*** Opening of Data to process ***

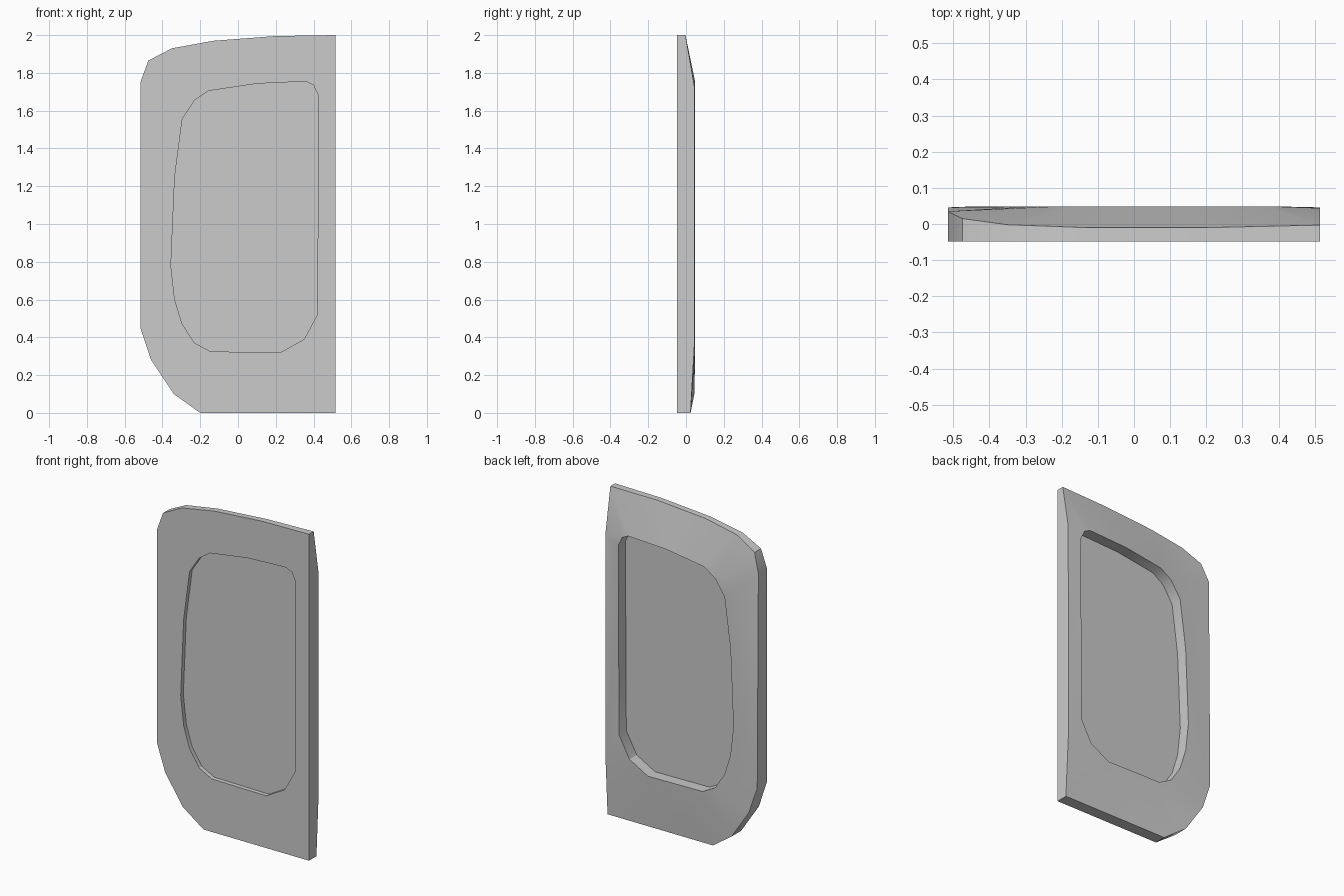
import bpy, bmesh
from mathutils import Vector

if "Cube" in bpy.data.objects:
    bpy.data.objects.remove(bpy.data.objects["Cube"])

FRONT, BACK, PANE = -0.048, 0.048, -0.022

# Outer outline: x, z and the depth of the tapered back edge
outer = [(.515, 0, .024), (.515, .39, .046), (.515, 1.73, .044), (.515, 2, -.003),
         (.2, 1.995, -.01), (-.13, 1.97, -.01), (-.35, 1.93, -.002),
         (-.475, 1.865, .015), (-.515, 1.755, .035), (-.515, .445, .046),
         (-.46, .28, .048), (-.34, .1, .044), (-.2, 0, .024)]

# Window opening: x, z
inner = [(.42, .52), (.424, 1.25), (.425, 1.68), (.4, 1.735), (.36, 1.755),
         (.1, 1.743), (-.155, 1.705), (-.23, 1.655), (-.295, 1.555),
         (-.335, 1.25), (-.355, .78), (-.335, .6), (-.295, .47),
         (-.23, .37), (-.145, .325), (.225, .32), (.35, .39)]


def loop(bm, pts):
    """Closed ring of vertices and edges."""
    vs = [bm.verts.new(p) for p in pts]
    es = [bm.edges.new((vs[i - 1], v)) for i, v in enumerate(vs)]
    return vs, es


def wall(bm, a, b):
    """Quad strip between two matching rings."""
    for i in range(len(a)):
        bm.faces.new((a[i - 1], a[i], b[i], b[i - 1]))


def finish(bm, name):
    bmesh.ops.recalc_face_normals(bm, faces=bm.faces)
    me = bpy.data.meshes.new(name)
    bm.to_mesh(me)
    bm.free()
    ob = bpy.data.objects.new(name, me)
    bpy.context.collection.objects.link(ob)
    return ob


# Door frame: flat front, tapered back, cut-through window
bm = bmesh.new()
of, ofe = loop(bm, [(x, FRONT, z) for x, z, y in outer])
ob_, obe = loop(bm, [(x, y, z) for x, z, y in outer])
inf, infe = loop(bm, [(x, FRONT, z) for x, z in inner])
inb, inbe = loop(bm, [(x, BACK, z) for x, z in inner])
bmesh.ops.triangle_fill(bm, use_beauty=True, edges=ofe + infe, normal=Vector((0, -1, 0)))
bmesh.ops.triangle_fill(bm, use_beauty=True, edges=obe + inbe, normal=Vector((0, 1, 0)))
wall(bm, of, ob_)
wall(bm, inf, inb)
frame = finish(bm, "door_frame")
bpy.context.view_layer.objects.active = frame
frame.select_set(True)
bpy.ops.object.shade_smooth_by_angle(angle=0.5)

# Window pane: thin sheet set just behind the front face
bm = bmesh.new()
bm.faces.new([bm.verts.new((x, PANE, z)) for x, z in inner])
finish(bm, "window_pane")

*** Close of Data to process ***

*Task*:
The answer must be every line of the data that contains the word "objects".

*Exercise output*:
if "Cube" in bpy.data.objects:
    bpy.data.objects.remove(bpy.data.objects["Cube"])
    ob = bpy.data.objects.new(name, me)
    bpy.context.collection.objects.link(ob)
bpy.context.view_layer.objects.active = frame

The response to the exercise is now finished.